Beyond technical aptitude, any CTO of a startup that has not hit at least the growth stage should generally bring to the table: human-centered design thinking, strong leadership and mentorship skills, solid recruiting skills and/or networks, the ability to build a great engineering culture, a long-term strategic mindset, and fantastic business acumen. If you believe you’re in a position to land a seasoned technology leader, most of this should be demonstrable based on previous successes and references. Otherwise you should look for ancillary evidence that this person is both passionate about and capable of all of the aforementioned skills but just hasn’t had the opportunity to exercise them all in practice - yet. In either case, keep in mind that you might need to bend a tad on technical aptitude to ensure you have a CTO who is balanced enough to get you through all of the needs that will arise in the early years.

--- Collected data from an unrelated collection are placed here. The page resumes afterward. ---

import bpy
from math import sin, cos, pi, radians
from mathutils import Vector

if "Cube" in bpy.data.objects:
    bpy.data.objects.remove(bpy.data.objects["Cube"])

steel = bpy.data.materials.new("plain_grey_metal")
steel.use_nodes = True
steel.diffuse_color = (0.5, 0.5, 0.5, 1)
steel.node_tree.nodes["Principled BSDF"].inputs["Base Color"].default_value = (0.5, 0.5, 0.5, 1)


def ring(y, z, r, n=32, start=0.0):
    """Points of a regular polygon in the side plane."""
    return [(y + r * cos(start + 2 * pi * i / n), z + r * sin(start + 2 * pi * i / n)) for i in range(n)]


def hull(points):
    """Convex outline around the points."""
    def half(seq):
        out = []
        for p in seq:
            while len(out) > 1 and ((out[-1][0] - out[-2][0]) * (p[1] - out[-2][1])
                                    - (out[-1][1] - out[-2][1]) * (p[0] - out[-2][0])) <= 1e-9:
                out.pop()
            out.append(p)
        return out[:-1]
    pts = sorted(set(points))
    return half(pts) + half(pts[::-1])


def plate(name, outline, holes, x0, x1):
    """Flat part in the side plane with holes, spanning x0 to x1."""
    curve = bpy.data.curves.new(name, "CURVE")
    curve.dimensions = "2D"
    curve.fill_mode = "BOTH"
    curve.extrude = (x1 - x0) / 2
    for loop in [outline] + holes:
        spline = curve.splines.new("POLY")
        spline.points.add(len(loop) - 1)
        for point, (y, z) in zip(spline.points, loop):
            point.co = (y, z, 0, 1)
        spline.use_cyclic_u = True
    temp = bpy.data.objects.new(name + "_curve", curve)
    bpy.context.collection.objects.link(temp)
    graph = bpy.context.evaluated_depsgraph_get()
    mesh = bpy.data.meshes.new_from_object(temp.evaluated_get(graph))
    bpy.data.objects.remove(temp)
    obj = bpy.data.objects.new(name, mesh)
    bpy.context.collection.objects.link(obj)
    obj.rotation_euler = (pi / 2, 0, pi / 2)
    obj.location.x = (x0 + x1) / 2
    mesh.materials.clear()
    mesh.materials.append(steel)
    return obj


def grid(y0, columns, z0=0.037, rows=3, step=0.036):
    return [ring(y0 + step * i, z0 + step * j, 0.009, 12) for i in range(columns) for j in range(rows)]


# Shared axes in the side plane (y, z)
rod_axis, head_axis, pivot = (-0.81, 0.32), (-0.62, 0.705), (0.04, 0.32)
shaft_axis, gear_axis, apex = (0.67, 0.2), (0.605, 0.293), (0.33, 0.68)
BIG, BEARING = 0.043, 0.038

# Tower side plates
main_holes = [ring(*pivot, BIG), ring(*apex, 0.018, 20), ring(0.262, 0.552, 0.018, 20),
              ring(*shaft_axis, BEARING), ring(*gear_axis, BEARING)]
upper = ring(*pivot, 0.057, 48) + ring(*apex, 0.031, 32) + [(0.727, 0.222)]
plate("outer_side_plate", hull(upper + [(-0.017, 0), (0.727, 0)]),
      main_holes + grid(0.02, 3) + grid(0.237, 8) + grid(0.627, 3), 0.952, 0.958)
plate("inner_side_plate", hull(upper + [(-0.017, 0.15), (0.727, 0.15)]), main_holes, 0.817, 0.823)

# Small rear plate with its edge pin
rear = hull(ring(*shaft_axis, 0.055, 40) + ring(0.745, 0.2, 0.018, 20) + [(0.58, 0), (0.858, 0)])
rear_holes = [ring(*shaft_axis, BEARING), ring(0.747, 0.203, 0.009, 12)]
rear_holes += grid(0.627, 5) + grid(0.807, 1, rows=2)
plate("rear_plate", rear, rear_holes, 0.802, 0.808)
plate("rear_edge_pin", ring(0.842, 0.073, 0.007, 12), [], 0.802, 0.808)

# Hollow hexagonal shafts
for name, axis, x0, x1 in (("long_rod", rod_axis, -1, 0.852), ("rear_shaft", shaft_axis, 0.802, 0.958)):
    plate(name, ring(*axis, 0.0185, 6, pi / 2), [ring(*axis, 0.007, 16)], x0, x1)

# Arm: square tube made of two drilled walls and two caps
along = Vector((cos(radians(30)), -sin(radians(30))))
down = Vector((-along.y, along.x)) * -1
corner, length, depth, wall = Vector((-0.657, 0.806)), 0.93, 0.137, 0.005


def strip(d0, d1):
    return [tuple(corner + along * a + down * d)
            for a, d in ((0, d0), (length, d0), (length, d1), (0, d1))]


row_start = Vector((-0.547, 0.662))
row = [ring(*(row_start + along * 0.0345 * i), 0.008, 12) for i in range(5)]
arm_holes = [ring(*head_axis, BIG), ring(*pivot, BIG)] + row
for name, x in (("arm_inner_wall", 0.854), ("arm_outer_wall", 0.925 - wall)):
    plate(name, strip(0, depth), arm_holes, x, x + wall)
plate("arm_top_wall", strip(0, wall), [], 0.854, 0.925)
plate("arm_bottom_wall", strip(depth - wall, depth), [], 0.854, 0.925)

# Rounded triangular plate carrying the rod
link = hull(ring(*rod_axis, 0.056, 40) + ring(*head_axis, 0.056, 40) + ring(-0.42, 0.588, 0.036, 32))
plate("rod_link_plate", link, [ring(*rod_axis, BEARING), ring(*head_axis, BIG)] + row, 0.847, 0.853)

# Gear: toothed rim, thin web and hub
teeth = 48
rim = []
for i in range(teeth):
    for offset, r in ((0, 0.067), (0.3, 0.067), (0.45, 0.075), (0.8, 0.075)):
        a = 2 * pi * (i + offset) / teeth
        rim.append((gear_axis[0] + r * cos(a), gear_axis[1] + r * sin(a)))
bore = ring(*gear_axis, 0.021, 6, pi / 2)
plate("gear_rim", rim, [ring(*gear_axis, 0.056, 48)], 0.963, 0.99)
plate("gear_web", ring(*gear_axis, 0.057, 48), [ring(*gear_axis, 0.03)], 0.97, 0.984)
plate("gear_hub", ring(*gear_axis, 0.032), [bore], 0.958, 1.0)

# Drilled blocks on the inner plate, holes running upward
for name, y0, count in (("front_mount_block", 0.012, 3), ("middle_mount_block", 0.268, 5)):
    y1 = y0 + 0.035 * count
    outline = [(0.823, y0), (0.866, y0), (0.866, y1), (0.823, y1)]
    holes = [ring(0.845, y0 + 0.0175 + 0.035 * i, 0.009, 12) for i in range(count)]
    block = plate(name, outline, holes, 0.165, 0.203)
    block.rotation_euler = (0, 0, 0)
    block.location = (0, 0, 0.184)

What about VPs of Engineering?

You may have noticed that early-stage startup CTOs take on a lot. While they know their tech, they are also leaders, strategists, recruiters, managers, and user experience gurus. That’s because early on, everybody - even the de facto technology “specialist” - needs to wear a lot of hats. There aren’t enough resources to go around. But as startups progress and hopefully turn the corner to the growth stage, it often makes sense to think about a VP of Engineering role to complement the CTO.

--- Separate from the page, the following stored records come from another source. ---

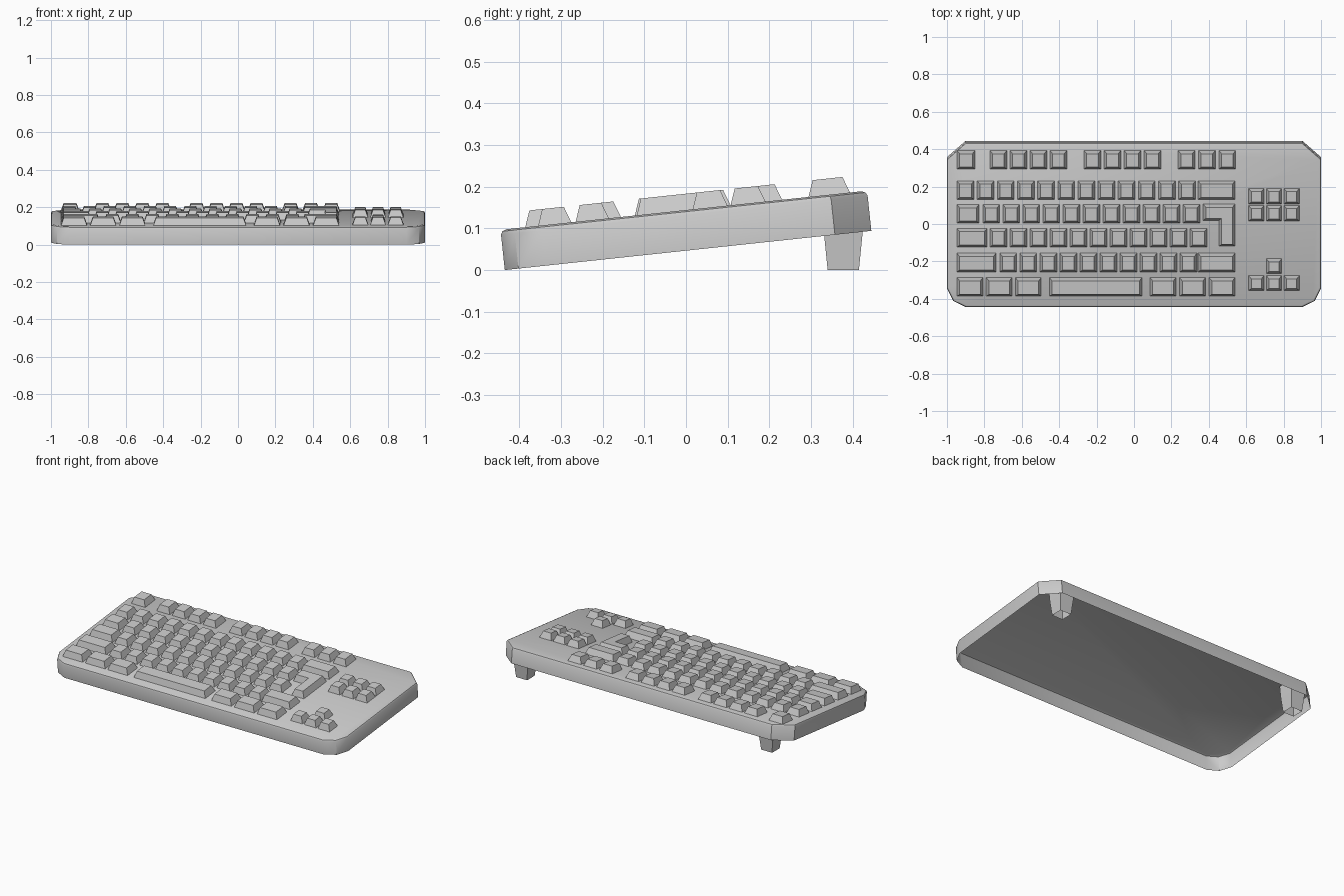
import bpy, bmesh, math
from mathutils import Matrix, Vector

if "Cube" in bpy.data.objects:
    bpy.data.objects.remove(bpy.data.objects["Cube"])

TILT = math.radians(6.1)
Y0 = -0.435                       # front bottom edge, the tilt pivot
TOP = 0.097                       # case height, measured square to the tilt
KEY_H = 0.039
FRAME = Matrix.Translation((0, Y0, 0)) @ Matrix.Rotation(TILT, 4, 'X')


def local_y(y):
    """World y of a point near key level -> distance along the tilted case."""
    return (y - Y0 + 0.115 * math.sin(TILT)) / math.cos(TILT)


def shrink(outline, d):
    """Offset a counter-clockwise outline inwards by d."""
    pts = [Vector(p) for p in outline]
    result = []
    for i, p in enumerate(pts):
        a = (p - pts[i - 1]).normalized()
        b = (pts[(i + 1) % len(pts)] - p).normalized()
        n1, n2 = Vector((-a.y, a.x)), Vector((-b.y, b.x))
        result.append(p + (n1 + n2) * d / (1 + n1.dot(n2)))
    return result


def add_loft(bm, outline, levels):
    """Stack (height, inset) copies of an outline, capped on top, open below."""
    rings = [[bm.verts.new((p[0], p[1], h)) for p in shrink(outline, d)]
             for h, d in levels]
    n = len(outline)
    for low, high in zip(rings, rings[1:]):
        for i in range(n):
            j = (i + 1) % n
            bm.faces.new((low[i], low[j], high[j], high[i]))
    bm.faces.new(rings[-1])


def rect(x0, x1, y0, y1):
    return [(x0, y0), (x1, y0), (x1, y1), (x0, y1)]


def make(name, parts, matrix=FRAME):
    bm = bmesh.new()
    for outline, levels in parts:
        add_loft(bm, outline, levels)
    mesh = bpy.data.meshes.new(name)
    bm.to_mesh(mesh)
    bm.free()
    ob = bpy.data.objects.new(name, mesh)
    ob.matrix_world = matrix
    bpy.context.collection.objects.link(ob)
    return ob


# Case: open-bottomed shell with clipped corners and a rounded top rim
half = [(0.9, 0.0), (0.967, 0.033), (1.0, 0.1), (1.0, 0.797), (0.9, 0.885)]
outline = half + [(-x, y) for x, y in reversed(half)]
case = make("case", [(outline, [(0, 0), (0.085, 0), (0.093, 0.004), (TOP, 0.014)])])
bpy.context.view_layer.objects.active = case
case.select_set(True)
bpy.ops.object.shade_smooth_by_angle(angle=math.radians(35))
case.select_set(False)

# Keys: tapered caps, one object per row
CAP = [(TOP, 0), (TOP + KEY_H, 0.014)]
KEY_W, PITCH = 0.09, 0.107


def run(start, count, width=KEY_W, pitch=PITCH):
    """Spans of equal keys in a line."""
    return [(start + i * pitch, start + i * pitch + width) for i in range(count)]


def key_row(name, y, spans, depth=0.1):
    v = local_y(y)
    make(name, [(rect(a, b, v - depth / 2, v + depth / 2), CAP) for a, b in spans])


LEFT, RIGHT = -0.946, 0.54
key_row("function_row", 0.342, [(LEFT, -0.85)] + run(-0.77, 4)
        + run(-0.267, 4) + run(0.236, 3, pitch=0.109))
key_row("number_row", 0.179, run(LEFT, 12, pitch=0.1077) + [(0.343, RIGHT)])
key_row("upper_letter_row", 0.053, [(LEFT, -0.829)] + run(-0.808, 11))
key_row("middle_letter_row", -0.075, [(LEFT, -0.786)] + run(-0.77, 11))
key_row("lower_letter_row", -0.208, [(LEFT, -0.738)] + run(-0.717, 10)
        + [(0.343, RIGHT)])
key_row("bottom_row", -0.338, run(LEFT, 3, 0.138, 0.156) + [(-0.452, 0.043)]
        + run(0.086, 3, 0.138, 0.158))

# L-shaped return key
ya, yb, yc = local_y(-0.12), local_y(0.018), local_y(0.105)
make("return_key", [([(0.455, ya), (RIGHT, ya), (RIGHT, yc), (0.37, yc),
                      (0.37, yb), (0.455, yb)], CAP)])

# Navigation and arrow clusters
three = run(0.613, 3, 0.082, 0.0945)
key_row("navigation_upper", 0.147, three, 0.084)
key_row("navigation_lower", 0.056, three, 0.084)
key_row("arrow_up", -0.227, three[1:2], 0.08)
key_row("arrow_lower", -0.317, three, 0.08)

# Rear feet: tapered, hollow from below, running up into the case
for side, name in ((-1, "left_foot"), (1, "right_foot")):
    x = 0.85 * side
    make(name, [(rect(x - 0.038, x + 0.038, 0.34, 0.415),
                 [(0, 0), (0.09, -0.009), (0.168, -0.014)])], Matrix.Identity(4))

Once it makes sense to divide and conquer, the split that’s often - but not always - observed is as follows: The CTO focuses on driving technical excellence through thought leadership, advising the business on broad technical strategy, and engaging in enterprise sales enablement and/or partnership efforts. Meanwhile, the VP of Engineering focuses on the day-to-day needs and processes of the engineering team, driving delivery, recruiting or partnering with specialized recruiters to continue to build the team, etc.

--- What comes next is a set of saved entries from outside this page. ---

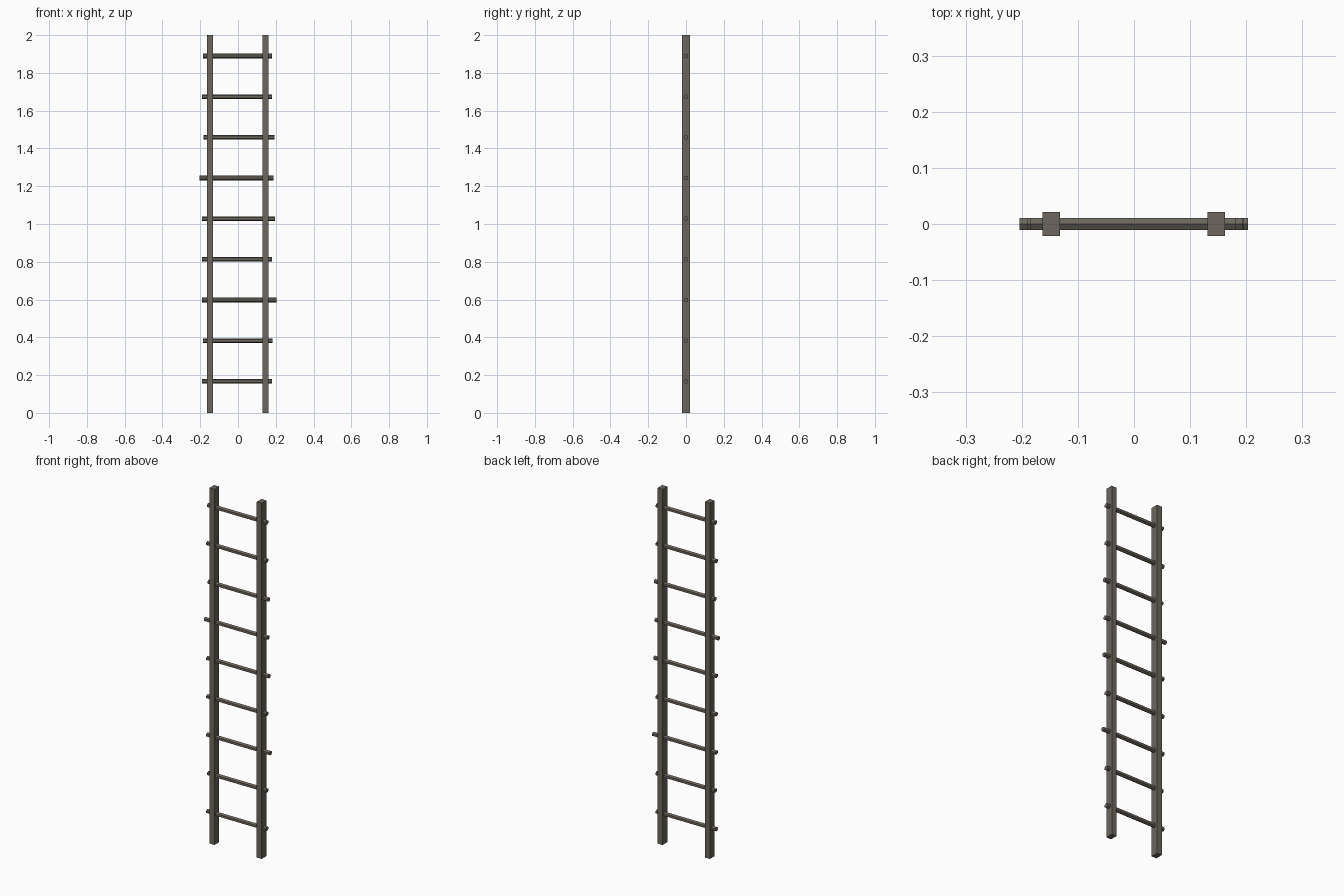
import bpy, math

if "Cube" in bpy.data.objects:
    bpy.data.objects.remove(bpy.data.objects["Cube"])

wood = bpy.data.materials.new("weathered grey wood")
wood.diffuse_color = (0.15, 0.132, 0.11, 1)
wood.use_nodes = True
wood.node_tree.nodes["Principled BSDF"].inputs["Base Color"].default_value = wood.diffuse_color

# Two upright square rails
for name, x in (("left_rail", -0.1475), ("right_rail", 0.1465)):
    bpy.ops.mesh.primitive_cube_add(size=1, location=(x, 0, 1))
    rail = bpy.context.object
    rail.name = name
    rail.scale = (0.031, 0.042, 2)
    rail.data.materials.append(wood)

# Hexagonal rungs with uneven ends: (left x, right x), bottom to top
ends = [(-0.19, 0.181), (-0.184, 0.182), (-0.19, 0.203),
        (-0.19, 0.181), (-0.19, 0.196), (-0.204, 0.188),
        (-0.182, 0.193), (-0.19, 0.181), (-0.185, 0.181)]
for i, (x0, x1) in enumerate(ends):
    bpy.ops.mesh.primitive_cylinder_add(
        vertices=6, radius=0.0125, depth=x1 - x0,
        location=((x0 + x1) / 2, 0, 0.167 + i * 0.2153),
        rotation=(0, math.pi / 2, 0))
    rung = bpy.context.object
    rung.name = f"rung_{i + 1}"
    # Turn the hexagon so a corner points up
    for v in rung.data.vertices:
        v.co.x, v.co.y = v.co.y, -v.co.x
    rung.data.materials.append(wood)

Where do technical leaders congregate?

If you’re later stage, you probably already know the answer to this question. In fact, seasoned technical leaders are likely introducing themselves to you. But if you’ve yet to hit the growth stage - and especially if you’ve yet to land a seed round of funding - you’re wondering where to start. In the virtual world, you can find a lot of technical leaders in communities like Hacker News, Product Hunt, and local invite-only Slack and LinkedIn groups (ask your local network which ones). In the physical world, you’re going to want to get out to startup & tech meetups, startup networking events, etc. You’ll discover these events on Meetup.com and from local Slack and LinkedIn networks. Of course, good old coffee and lunch dating go pretty far as well. Ask for names of people you should know, meet them, and repeat. It’s slow but super effective.

What do technical leaders want to see when being pitched a CTO position?

Don’t be stealthy. Don’t require NDAs just to have an initial conversation. Use a megaphone to make it clear to the community what you’re doing and why you need a CTO.

Most important, communicate why it’s an obvious choice for a CTO to join your company. Why are you and your team uniquely suited to grow this business? Why now? Why isn’t anyone else already doing it or why do you have the upper hand on them?

Treat this entire exercise as though you’re courting an investor - which means being transparent, concise, and compelling with your messaging, and fair in your negotiations.

Good luck out there!